━━━ RECORDED DATA

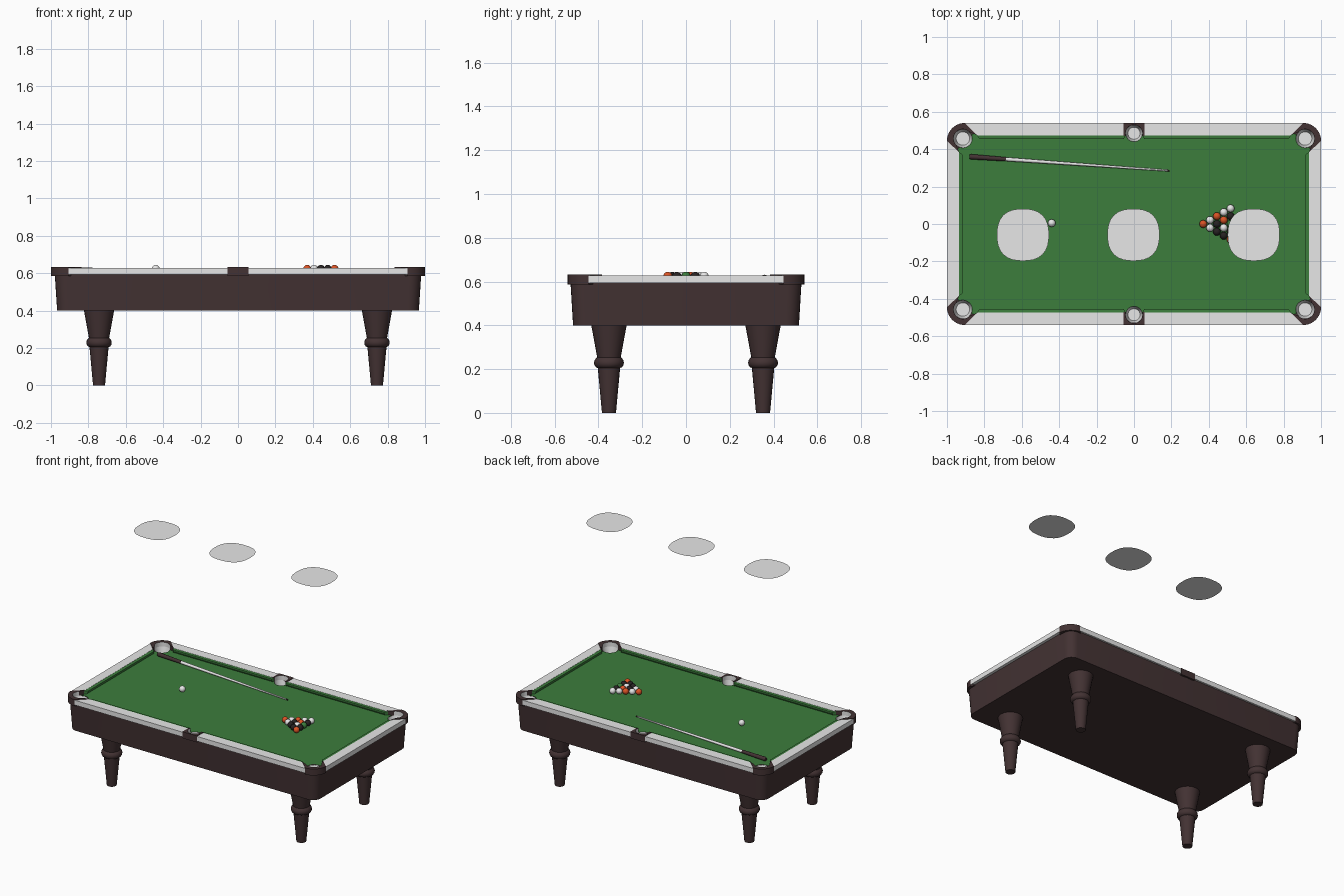
import bpy, bmesh, math
from mathutils import Vector

if "Cube" in bpy.data.objects:
    bpy.data.objects.remove(bpy.data.objects["Cube"])


def material(name, r, g, b):
    m = bpy.data.materials.new(name)
    m.diffuse_color = (r, g, b, 1)
    m.use_nodes = True
    m.node_tree.nodes["Principled BSDF"].inputs["Base Color"].default_value = m.diffuse_color
    return m


WOOD = material("dark_wood", 0.056, 0.032, 0.033)
WHITE = material("off_white", 0.8, 0.8, 0.8)
GREEN = material("green_cloth", 0.045, 0.205, 0.045)
ORANGE = material("orange", 0.70, 0.085, 0.018)
BLACK = material("black", 0.02, 0.016, 0.016)

QUADS = [(1, 1), (-1, 1), (-1, -1), (1, -1)]
CORNER, CORNER_R = (0.915, 0.457), 0.05
MIDDLE, MIDDLE_R = (0, 0.485), 0.045
CLOTH_Z = 0.603


def finish(name, bm, mats, recalc=True, smooth=True):
    if recalc:
        bmesh.ops.recalc_face_normals(bm, faces=bm.faces)
    me = bpy.data.meshes.new(name)
    bm.to_mesh(me)
    bm.free()
    for m in mats:
        me.materials.append(m)
    ob = bpy.data.objects.new(name, me)
    bpy.context.collection.objects.link(ob)
    if smooth:
        bpy.ops.object.select_all(action='DESELECT')
        ob.select_set(True)
        bpy.context.view_layer.objects.active = ob
        bpy.ops.object.shade_smooth_by_angle(angle=math.radians(35))
    return ob


def arc(c, r, a0, a1, n=12):
    return [(c[0] + r * math.cos(math.radians(a0 + (a1 - a0) * i / n)),
             c[1] + r * math.sin(math.radians(a0 + (a1 - a0) * i / n))) for i in range(n + 1)]


def loft(bm, rings, cap0=True, cap1=True):
    vs = [[bm.verts.new(p) for p in ring] for ring in rings]
    n = len(vs[0])
    for a, b in zip(vs, vs[1:]):
        for i in range(n):
            bm.faces.new((a[i], a[(i + 1) % n], b[(i + 1) % n], b[i]))
    if cap0:
        bm.faces.new(vs[0][::-1])
    if cap1:
        bm.faces.new(vs[-1])


def prism(name, outline, z0, z1, mats, hole=None, sx=1, sy=1):
    """Extruded outline; walls lying on the hole circle take the second material."""
    bm = bmesh.new()
    loft(bm, [[(x * sx, y * sy, z) for x, y in outline] for z in (z0, z1)])
    if hole:
        (cx, cy), r = hole
        for f in bm.faces:
            if all(math.hypot(v.co.x * sx - cx, v.co.y * sy - cy) < r + 0.001 for v in f.verts):
                f.material_index = 1
    return finish(name, bm, mats)


def lathe(name, profile, loc, mat, n=20, cap1=True, recalc=True):
    bm = bmesh.new()
    loft(bm, [[(r * math.cos(2 * math.pi * i / n), r * math.sin(2 * math.pi * i / n), z)
               for i in range(n)] for r, z in profile], True, cap1)
    ob = finish(name, bm, [mat], recalc)
    ob.location = loc
    return ob


# Body: tapered box with rounded corners, open under the rails
def rounded_rect(hx, hy, r, z):
    pts = []
    for k, (sx, sy) in enumerate(QUADS):
        pts += arc((sx * (hx - r), sy * (hy - r)), r, 90 * k, 90 * k + 90, 6)
    return [(x, y, z) for x, y in pts]


bm = bmesh.new()
loft(bm, [rounded_rect(0.967, 0.516, 0.06, 0.40), rounded_rect(0.98, 0.528, 0.065, 0.60)], True, False)
finish("table_body", bm, [WOOD], recalc=False)

# Legs with a turned ring
LEG = [(0.032, 0), (0.051, 0.205), (0.06, 0.209), (0.067, 0.22), (0.068, 0.23), (0.066, 0.24),
       (0.059, 0.25), (0.054, 0.254), (0.081, 0.402)]
for sx, sy in QUADS:
    lathe("leg", LEG, (0.743 * sx, 0.352 * sy, 0), WOOD)

# Playing cloth, one quarter at a time with pocket notches
for sx, sy in QUADS:
    outline = [(0, 0), (0.94, 0), (0.94, 0.41)] + arc(CORNER, CORNER_R, 290, 160) \
        + [(0.868, 0.48), (0.045, 0.48)] + arc(MIDDLE, MIDDLE_R, 345, 270, 6)
    bm = bmesh.new()
    f = bm.faces.new([bm.verts.new((x * sx, y * sy, CLOTH_Z)) for x, y in outline])
    f.normal_update()
    if f.normal.z < 0:
        f.normal_flip()
    finish("cloth", bm, [GREEN], recalc=False, smooth=False)

# Corner pocket brackets and long rails
for sx, sy in QUADS:
    bracket = [(0.838, 0.474)] + arc((0.905, 0.445), 0.095, 90, 0, 10) \
        + [(0.935, 0.383)] + arc(CORNER, CORNER_R, -45, 135, 14)
    prism("corner_bracket", bracket, 0.586, 0.632, [WOOD, WHITE], (CORNER, CORNER_R), sx, sy)
    prism("long_rail", [(0.057, 0.472), (0.057, 0.54), (0.905, 0.54), (0.838, 0.472)],
          0.594, 0.628, [WHITE], None, sx, sy)

# Middle pocket brackets and end rails
for s in (1, -1):
    bracket = [(-0.057, 0.47), (-0.057, 0.541), (0.057, 0.541), (0.057, 0.47), (0.0449, 0.47)] \
        + arc(MIDDLE, MIDDLE_R, 0, 180, 14) + [(-0.0449, 0.47)]
    prism("middle_bracket", bracket, 0.586, 0.632, [WOOD, WHITE], (MIDDLE, MIDDLE_R + 0.003), 1, s)
    prism("end_rail", [(0.935, -0.383), (1, -0.445), (1, 0.445), (0.935, 0.383)],
          0.594, 0.628, [WHITE], None, s, 1)


# Cushions: wedge strips with angled ends
def cushion(outer, nose, sx, sy):
    (a, b), (c, d) = outer, nose
    bm = bmesh.new()
    loft(bm, [[(x * sx, y * sy, z) for (x, y), z in
               ((p, 0.60), (p, 0.627), (q, 0.625), (q, 0.617), (m, 0.60))]
              for p, q, m in ((a, c, ((a[0] + c[0]) / 2, (a[1] + c[1]) / 2)),
                              (b, d, ((b[0] + d[0]) / 2, (b[1] + d[1]) / 2)))])
    finish("cushion", bm, [GREEN], smooth=False)


for sx, sy in QUADS:
    cushion(((0.046, 0.474), (0.842, 0.474)), ((0.055, 0.455), (0.825, 0.455)), sx, sy)
for s in (1, -1):
    cushion(((0.937, -0.386), (0.937, 0.386)), ((0.915, -0.369), (0.915, 0.369)), s, 1)

# Pocket cups
cups = [(CORNER[0] * sx, CORNER[1] * sy, CORNER_R) for sx, sy in QUADS] \
    + [(0, MIDDLE[1] * s, MIDDLE_R) for s in (1, -1)]
for x, y, r in cups:
    lathe("pocket_cup", [(r * 0.72, 0.545), (r * 0.85, 0.57), (r, CLOTH_Z - 0.001)],
          (x, y, 0), WHITE, 24, cap1=False)

# Balls: triangle rack and cue ball
R = 0.0208
COLOURS = {'O': ORANGE, 'W': WHITE, 'K': BLACK, 'G': GREEN}


def ball(name, x, y, mat):
    bm = bmesh.new()
    bmesh.ops.create_uvsphere(bm, u_segments=16, v_segments=10, radius=R)
    finish(name, bm, [mat]).location = (x, y, CLOTH_Z + R)


for i, row in enumerate(("O", "WW", "OKK", "WOWK", "WKGKO")):
    for j, c in enumerate(row):
        ball("racked_ball", 0.37 + i * R * 1.76, (i / 2 - j) * 2 * R, COLOURS[c])
ball("cue_ball", -0.44, 0.005, WHITE)

# Cue stick: dark butt, pale shaft, dark tip
butt, tip = Vector((-0.88, 0.36, CLOTH_Z + 0.0145)), Vector((0.19, 0.285, CLOTH_Z + 0.005))
axis = tip - butt
L = axis.length
rot = axis.to_track_quat('Z', 'Y')
for name, prof, mat in (("cue_butt", [(0.011, 0), (0.014, 0.008), (0.011, 0.195)], WOOD),
                        ("cue_shaft", [(0.0105, 0.195), (0.0045, L - 0.012)], WHITE),
                        ("cue_tip", [(0.0045, L - 0.012), (0.004, L)], WOOD)):
    ob = lathe(name, prof, butt, mat, 12)
    ob.rotation_mode = 'QUATERNION'
    ob.rotation_quaternion = rot

# Hanging lamp panels: flat rounded discs
for x in (-0.594, -0.003, 0.64):
    bm = bmesh.new()
    pts = []
    for i in range(32):
        c, s = math.cos(i * math.pi / 16), math.sin(i * math.pi / 16)
        k = 0.139 / (abs(c) ** 2.5 + abs(s) ** 2.5) ** 0.4
        pts.append(bm.verts.new((x + k * c, -0.058 + k * s, 1.73)))
    bm.faces.new(pts)
    finish("lamp_panel", bm, [WHITE], recalc=False, smooth=False)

━━━━━━

WHAT YOU ARE ASKED TO DO: Return exactly the lines above from the line that has "f.normal_flip()" through the line that has "finish(name, bm, [mat]).location", inclusive, and nothing else.

ANSWER TO THIS TASK:
        f.normal_flip()
    finish("cloth", bm, [GREEN], recalc=False, smooth=False)

# Corner pocket brackets and long rails
for sx, sy in QUADS:
    bracket = [(0.838, 0.474)] + arc((0.905, 0.445), 0.095, 90, 0, 10) \
        + [(0.935, 0.383)] + arc(CORNER, CORNER_R, -45, 135, 14)
    prism("corner_bracket", bracket, 0.586, 0.632, [WOOD, WHITE], (CORNER, CORNER_R), sx, sy)
    prism("long_rail", [(0.057, 0.472), (0.057, 0.54), (0.905, 0.54), (0.838, 0.472)],
          0.594, 0.628, [WHITE], None, sx, sy)

# Middle pocket brackets and end rails
for s in (1, -1):
    bracket = [(-0.057, 0.47), (-0.057, 0.541), (0.057, 0.541), (0.057, 0.47), (0.0449, 0.47)] \
        + arc(MIDDLE, MIDDLE_R, 0, 180, 14) + [(-0.0449, 0.47)]
    prism("middle_bracket", bracket, 0.586, 0.632, [WOOD, WHITE], (MIDDLE, MIDDLE_R + 0.003), 1, s)
    prism("end_rail", [(0.935, -0.383), (1, -0.445), (1, 0.445), (0.935, 0.383)],
          0.594, 0.628, [WHITE], None, s, 1)


# Cushions: wedge strips with angled ends
def cushion(outer, nose, sx, sy):
    (a, b), (c, d) = outer, nose
    bm = bmesh.new()
    loft(bm, [[(x * sx, y * sy, z) for (x, y), z in
               ((p, 0.60), (p, 0.627), (q, 0.625), (q, 0.617), (m, 0.60))]
              for p, q, m in ((a, c, ((a[0] + c[0]) / 2, (a[1] + c[1]) / 2)),
                              (b, d, ((b[0] + d[0]) / 2, (b[1] + d[1]) / 2)))])
    finish("cushion", bm, [GREEN], smooth=False)


for sx, sy in QUADS:
    cushion(((0.046, 0.474), (0.842, 0.474)), ((0.055, 0.455), (0.825, 0.455)), sx, sy)
for s in (1, -1):
    cushion(((0.937, -0.386), (0.937, 0.386)), ((0.915, -0.369), (0.915, 0.369)), s, 1)

# Pocket cups
cups = [(CORNER[0] * sx, CORNER[1] * sy, CORNER_R) for sx, sy in QUADS] \
    + [(0, MIDDLE[1] * s, MIDDLE_R) for s in (1, -1)]
for x, y, r in cups:
    lathe("pocket_cup", [(r * 0.72, 0.545), (r * 0.85, 0.57), (r, CLOTH_Z - 0.001)],
          (x, y, 0), WHITE, 24, cap1=False)

# Balls: triangle rack and cue ball
R = 0.0208
COLOURS = {'O': ORANGE, 'W': WHITE, 'K': BLACK, 'G': GREEN}


def ball(name, x, y, mat):
    bm = bmesh.new()
    bmesh.ops.create_uvsphere(bm, u_segments=16, v_segments=10, radius=R)
    finish(name, bm, [mat]).location = (x, y, CLOTH_Z + R)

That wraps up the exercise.